Friday, July 20, 2012

Six Questions with Lois Flanigan

Ladies and Gentlemen, please let us introduce Lois Flanigan. Lois was diagnosed with MS in 1992 and became a MSF Ambassador in 2011. She is an animal lover who lives with her husband in Aberdeen, S.D. Together they began a self-help group called, Striving Against Multiple Sclerosis (SAMS), to help those in the community experience positive reinforcement as they live with MS.

How has MS changed your life?
I get to stay home now – something that most people wish they could do. However, the old adage of 'be careful what you wish for' certainly does apply. I was a type-A personality, working 10 hours a day, taking care of the home, and volunteering in the evenings. I now have to budget my hours for what I need to do and what I want to accomplish during the day. Otherwise I will be spending more time in bed than I want.

What is the most important thing you’ve learned since your diagnosis?
Do what you can with what you have, while you can. I am by no means invincible, but I am still needed and have a job. A small kitten in the bathroom forced me to get out of bed and feed him some 6 years ago, so I am definitely needed. I can still do some of the things I used to, just not the same way.  I have 'modified' my hobbies and chores so they take less energy and effort to get completed.

How have you found support?
My biggest support lives with me - my wonderful husband who at times understands my MS more than I, and my four-legged family of cats and dogs who love having me home. However, for answers to my questions and help with MS, I follow a saying from my childhood, “Knowing the answer is not genius, knowing where to find the answers is.” So, I research libraries and the internet, and question doctors and nurses – anyone who may be able to assist, or know where I can get help. And, I started my own support group, Striving Against Multiple Sclerosis (SAMS), to help others, and keep attitudes flowing in a positive direction.

What is the best coping tip you’ve picked up?
To deal with one thing at a time. MS can be, and is, an overwhelming journey in a life. I say journey because I look at it as a roadblock in my road of life.  Now, I can choose to try and crawl over the roadblock, go around it, or sit and hope someone else will remove it for me. The latter is a very unlikely situation. I need to be proactive, positive, and forward thinking. Each day I can still cook a meal, or do a load of laundry is now a good day.

What is your favorite MS- or health-related website?  is a website to help with brain 'training', if you will. I love the games on this site. I also interact with others who have MS on Facebook and play the games on the site. All of these help keep my mind active.  For MS information I have found the most user friendly website is It provides me with information that is invaluable to me and my family.
This is the bonus question! What question would you like to ask our readers? Your answer?
What have you done to accept your MS?

Your answer? I started a support group to interact with others who have MS. Together we work for answers, ideas, and help each other Striving Against MS.

Friday, July 13, 2012

Six Questions with Allison Bryant

Hope everyone is having a good week and staying cool with all of this HOT weather!
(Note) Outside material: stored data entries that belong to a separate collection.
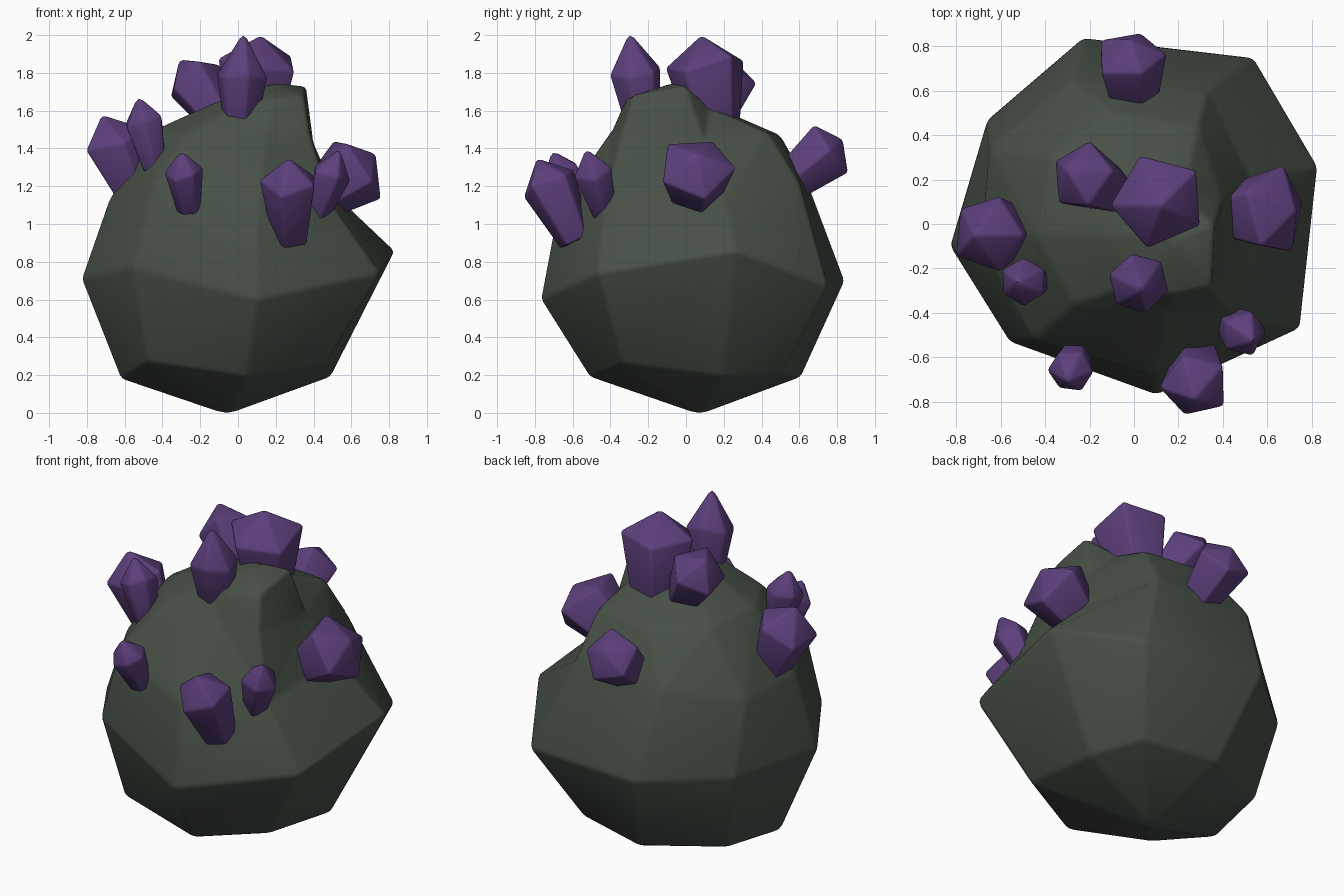
import bpy, bmesh, math
from mathutils import Vector

if "Cube" in bpy.data.objects:
    bpy.data.objects.remove(bpy.data.objects["Cube"])


def material(name, rgb):
    m = bpy.data.materials.new(name)
    m.diffuse_color = (*rgb, 1)
    m.use_nodes = True
    m.node_tree.nodes["Principled BSDF"].inputs["Base Color"].default_value = m.diffuse_color
    return m


ROCK = material("dark mossy stone", (0.063, 0.081, 0.062))
PURPLE = material("purple crystal", (0.107, 0.05, 0.2))


def finish(bm, name, mat, bevel, angle):
    bmesh.ops.recalc_face_normals(bm, faces=bm.faces)
    bmesh.ops.bevel(bm, geom=bm.edges[:] + bm.verts[:], offset=bevel, segments=2,
                    profile=0.5, affect='EDGES', clamp_overlap=True)
    bmesh.ops.recalc_face_normals(bm, faces=bm.faces)
    me = bpy.data.meshes.new(name)
    bm.to_mesh(me)
    bm.free()
    me.materials.append(mat)
    ob = bpy.data.objects.new(name, me)
    bpy.context.collection.objects.link(ob)
    bpy.context.view_layer.objects.active = ob
    ob.select_set(True)
    bpy.ops.object.shade_smooth_by_angle(angle=math.radians(angle))
    ob.select_set(False)


def loft(bm, rings, bottom, top):
    """Skin rings of equal size; close ends with a point, or a flat face if None."""
    loops = [[bm.verts.new(p) for p in r] for r in rings]
    n = len(loops[0])
    for a, b in zip(loops, loops[1:]):
        for i in range(n):
            j = (i + 1) % n
            bm.faces.new((a[i], a[j], b[j], b[i]))
    for loop, tip in ((loops[0], bottom), (loops[-1], top)):
        if tip is None:
            bm.faces.new(loop)
        else:
            v = bm.verts.new(tip)
            for i in range(n):
                bm.faces.new((loop[i], loop[(i + 1) % n], v))


# boulder: eight-sided irregular rings, counter-clockwise from the front
foot = [(.05, -.51, .19), (.46, -.34, .26), (.49, .20, .19), (.35, .50, .21),
        (-.10, .61, .19), (-.56, .39, .22), (-.62, -.03, .18), (-.48, -.42, .27)]
belly = [(.10, -.77, .60), (.75, -.47, .74), (.83, .26, .86), (.54, .75, .67),
         (-.23, .84, .70), (-.66, .47, .70), (-.83, -.10, .71), (-.56, -.53, .77)]
shoulder = [(.10, -.68, 1.08), (.50, -.43, 1.10), (.52, .20, 1.15), (.33, .60, 1.22),
            (-.28, .65, 1.2), (-.65, .34, 1.12), (-.68, -.10, 1.13), (-.45, -.52, 1.2)]
crown = [(.15, -.39, 1.50), (.38, -.34, 1.48), (.40, .10, 1.43), (.29, .44, 1.48),
         (-.10, .50, 1.47), (-.38, .30, 1.49), (-.44, -.05, 1.5), (-.27, -.36, 1.48)]
knob = [(.17, -.32, 1.66), (.35, -.28, 1.68), (.36, .00, 1.73), (.22, .12, 1.62),
        (.00, .20, 1.60), (-.12, .10, 1.63), (-.13, -.05, 1.64), (.00, -.27, 1.63)]
bm = bmesh.new()
loft(bm, [foot, belly, shoulder, crown, knob], (-.06, .07, -.01), (.19, -.06, 1.75))
bmesh.ops.triangulate(bm, faces=[f for f in bm.faces if f.calc_center_median().z > 1.25])
finish(bm, "boulder", ROCK, 0.02, 40)


def crystal(name, base, tip, r, sides, cap, spin):
    """Prism widening from a narrow foot to a shoulder, then a pointed cap."""
    base, tip = Vector(base), Vector(tip)
    axis = tip - base
    q = axis.to_track_quat('Z', 'Y')
    length = axis.length

    def ring(rad, h, wobble):
        pts = []
        for i in range(sides):
            a = math.radians(spin) + math.tau * i / sides
            p = Vector((rad * math.cos(a), rad * math.sin(a),
                        h + wobble * math.sin(2 * a + spin)))
            pts.append(base + q @ p)
        return pts

    bm = bmesh.new()
    loft(bm, [ring(r * .62, 0, 0), ring(r, length - cap, r * .12)], None, tip)
    finish(bm, name, PURPLE, 0.012, 35)


# crystals: base, tip, radius, sides, cap length, spin
crystals = [
    ((.01, -.22, 1.47), (.03, -.30, 2.02), .14, 6, .23, 30),    # tall spire
    ((.09, .16, 1.46), (.12, .08, 2.0), .22, 5, .15, 20),       # big top
    ((-.06, .13, 1.51), (-.31, .25, 1.87), .165, 5, .13, 50),   # top left
    ((-.53, -.03, 1.13), (-.72, -.05, 1.58), .18, 5, .16, 10),  # left big
    ((-.44, -.26, 1.29), (-.53, -.26, 1.68), .11, 6, .14, 0),   # left small
    ((-.26, -.57, 1.07), (-.30, -.71, 1.39), .105, 6, .12, 15),  # front small
    ((.28, -.58, .91), (.27, -.79, 1.35), .16, 5, .14, 40),     # front big
    ((.42, -.43, 1.05), (.54, -.53, 1.40), .11, 5, .14, 25),    # front right small
    ((.42, .05, 1.13), (.73, .06, 1.37), .21, 5, .11, 65),      # right big
    ((.00, .50, 1.18), (-.02, .83, 1.45), .165, 5, .09, 35),    # back
]
for k, c in enumerate(crystals, 1):
    crystal(f"crystal_{k}", *c)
We love highlighting our ambassadors, so this week's "Six Questions" introduces you to Allison Bryant. Allison Bryant is an MSF Ambassador from Huntington, NY. She is a competitive ballroom dancer who teaches at her own nonprofit dance studio on Long Island. She gives free dance classes to needy children, and also offers special classes for children and adults with MS. Her goal is to travel the country and teach dance and movement workshops to people with MS. 
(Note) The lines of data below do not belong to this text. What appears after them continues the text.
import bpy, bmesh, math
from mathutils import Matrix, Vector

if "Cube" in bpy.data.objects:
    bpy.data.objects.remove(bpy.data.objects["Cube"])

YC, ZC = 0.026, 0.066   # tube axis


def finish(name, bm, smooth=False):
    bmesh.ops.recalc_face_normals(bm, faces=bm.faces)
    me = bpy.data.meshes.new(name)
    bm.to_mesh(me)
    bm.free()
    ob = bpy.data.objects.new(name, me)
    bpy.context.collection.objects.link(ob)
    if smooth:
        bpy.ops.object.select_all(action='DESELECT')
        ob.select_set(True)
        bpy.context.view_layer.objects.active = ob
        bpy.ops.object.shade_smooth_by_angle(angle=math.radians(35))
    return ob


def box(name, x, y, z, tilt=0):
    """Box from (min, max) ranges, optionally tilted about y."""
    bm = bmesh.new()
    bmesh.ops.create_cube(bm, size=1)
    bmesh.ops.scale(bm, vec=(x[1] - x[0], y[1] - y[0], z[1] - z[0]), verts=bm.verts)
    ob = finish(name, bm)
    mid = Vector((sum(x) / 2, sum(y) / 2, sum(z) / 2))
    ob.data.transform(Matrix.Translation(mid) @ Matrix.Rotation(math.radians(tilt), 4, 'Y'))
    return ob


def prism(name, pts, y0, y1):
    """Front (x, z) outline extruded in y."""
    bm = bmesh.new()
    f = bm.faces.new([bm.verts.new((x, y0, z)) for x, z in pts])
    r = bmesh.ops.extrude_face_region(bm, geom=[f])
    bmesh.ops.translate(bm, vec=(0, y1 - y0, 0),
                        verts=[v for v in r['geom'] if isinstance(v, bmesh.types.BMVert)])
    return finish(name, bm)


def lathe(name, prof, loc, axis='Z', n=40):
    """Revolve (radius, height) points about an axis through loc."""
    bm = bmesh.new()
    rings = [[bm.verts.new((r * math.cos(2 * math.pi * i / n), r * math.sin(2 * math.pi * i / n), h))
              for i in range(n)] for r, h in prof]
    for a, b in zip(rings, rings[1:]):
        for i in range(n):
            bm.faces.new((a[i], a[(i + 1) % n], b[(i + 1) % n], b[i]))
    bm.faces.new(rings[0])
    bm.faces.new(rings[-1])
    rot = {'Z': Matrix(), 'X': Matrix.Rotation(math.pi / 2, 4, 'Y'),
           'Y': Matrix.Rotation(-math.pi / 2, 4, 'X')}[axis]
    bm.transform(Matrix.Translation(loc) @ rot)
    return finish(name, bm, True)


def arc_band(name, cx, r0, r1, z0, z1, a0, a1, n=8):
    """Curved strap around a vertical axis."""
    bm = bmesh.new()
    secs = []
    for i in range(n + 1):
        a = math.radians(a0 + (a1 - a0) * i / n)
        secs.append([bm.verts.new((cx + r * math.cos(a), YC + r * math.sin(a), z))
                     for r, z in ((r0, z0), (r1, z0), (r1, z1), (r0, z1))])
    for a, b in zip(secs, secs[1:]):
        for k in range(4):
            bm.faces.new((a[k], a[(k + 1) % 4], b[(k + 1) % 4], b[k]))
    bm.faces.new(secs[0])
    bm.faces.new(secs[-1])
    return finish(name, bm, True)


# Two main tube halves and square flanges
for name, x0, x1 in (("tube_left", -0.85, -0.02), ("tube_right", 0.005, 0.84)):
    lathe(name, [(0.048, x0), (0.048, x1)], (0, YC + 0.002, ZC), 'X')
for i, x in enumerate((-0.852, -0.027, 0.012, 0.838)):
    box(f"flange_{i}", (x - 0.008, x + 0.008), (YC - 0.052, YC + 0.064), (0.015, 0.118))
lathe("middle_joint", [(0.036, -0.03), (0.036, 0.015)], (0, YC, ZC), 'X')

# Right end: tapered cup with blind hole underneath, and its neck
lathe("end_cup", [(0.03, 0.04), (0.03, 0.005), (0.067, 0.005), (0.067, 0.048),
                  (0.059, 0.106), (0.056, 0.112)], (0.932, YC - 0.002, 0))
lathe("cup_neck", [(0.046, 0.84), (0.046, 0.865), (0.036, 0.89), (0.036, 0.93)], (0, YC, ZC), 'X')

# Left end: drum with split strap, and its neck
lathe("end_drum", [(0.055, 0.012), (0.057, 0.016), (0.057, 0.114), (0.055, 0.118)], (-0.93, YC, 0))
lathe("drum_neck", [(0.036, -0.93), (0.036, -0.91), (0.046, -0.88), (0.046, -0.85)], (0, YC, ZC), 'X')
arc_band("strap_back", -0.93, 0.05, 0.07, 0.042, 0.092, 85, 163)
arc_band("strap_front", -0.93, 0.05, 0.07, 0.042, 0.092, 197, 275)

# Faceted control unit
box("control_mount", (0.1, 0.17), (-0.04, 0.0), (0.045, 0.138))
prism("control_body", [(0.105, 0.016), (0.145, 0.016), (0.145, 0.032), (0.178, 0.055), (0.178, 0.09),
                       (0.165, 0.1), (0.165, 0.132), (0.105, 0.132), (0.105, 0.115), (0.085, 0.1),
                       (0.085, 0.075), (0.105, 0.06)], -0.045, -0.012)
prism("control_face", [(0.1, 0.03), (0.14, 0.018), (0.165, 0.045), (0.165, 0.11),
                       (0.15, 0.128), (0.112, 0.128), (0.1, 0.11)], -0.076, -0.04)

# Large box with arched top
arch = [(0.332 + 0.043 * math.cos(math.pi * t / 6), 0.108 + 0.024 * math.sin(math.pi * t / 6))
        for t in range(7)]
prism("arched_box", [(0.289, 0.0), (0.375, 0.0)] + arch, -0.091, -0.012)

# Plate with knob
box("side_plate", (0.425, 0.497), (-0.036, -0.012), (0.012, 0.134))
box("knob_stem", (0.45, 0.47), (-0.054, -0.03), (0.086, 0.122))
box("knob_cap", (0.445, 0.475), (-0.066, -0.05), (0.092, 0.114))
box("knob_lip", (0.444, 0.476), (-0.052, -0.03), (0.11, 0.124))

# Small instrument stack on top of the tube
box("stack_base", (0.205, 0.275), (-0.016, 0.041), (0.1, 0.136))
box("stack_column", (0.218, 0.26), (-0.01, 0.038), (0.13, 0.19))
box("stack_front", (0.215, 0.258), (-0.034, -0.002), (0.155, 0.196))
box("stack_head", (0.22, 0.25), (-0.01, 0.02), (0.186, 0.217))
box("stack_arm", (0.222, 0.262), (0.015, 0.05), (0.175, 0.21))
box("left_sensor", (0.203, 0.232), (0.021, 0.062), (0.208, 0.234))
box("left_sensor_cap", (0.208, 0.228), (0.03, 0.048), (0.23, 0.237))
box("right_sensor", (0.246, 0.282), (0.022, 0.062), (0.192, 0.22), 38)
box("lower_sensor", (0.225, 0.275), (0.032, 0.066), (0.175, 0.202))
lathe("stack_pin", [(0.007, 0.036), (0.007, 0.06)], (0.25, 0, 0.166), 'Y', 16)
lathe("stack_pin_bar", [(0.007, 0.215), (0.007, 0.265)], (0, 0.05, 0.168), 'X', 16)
1. How has MS changed your life?
Having MS has opened my eyes to a whole new world. It has taught me that it's okay to ask for help and not only are there people in my life who are willing to help, but I have discovered the kindness of strangers. It has humbled me. It hasn't changed in a completely 100% positive sunny way, but I have embraced the difficulties after six and a half years of living with this disease.

2. What is the most important thing you’ve learned since your diagnosis?
I've learned that I'm not superwoman and it's OK!

3. How have you found support?
I've reached out to the medical community and have found support from doctors, nurses, PTs, OTs, therapists, and even receptionists at the office. When I go to the doctor, hospital, or even get blood drawn and I'm not having a good day, they know how to make me feel better and I know there is always someone to talk to or sit with me.

4. What is the best coping tip you’ve picked up?
It's okay to have ice cream for dinner, as long as you don't do it every day :)

5. What is your favorite MS- or health-related website?

6. What question would you like to ask our readers?
Have you ever said "I can't do that" because of the MS?

Your answer?
I thought I wouldn't be able to dance again, but now I'm a competitive ballroom dancer. There's nothing I can't do, I just not may able to do it the same way as people with no limitations or diseases!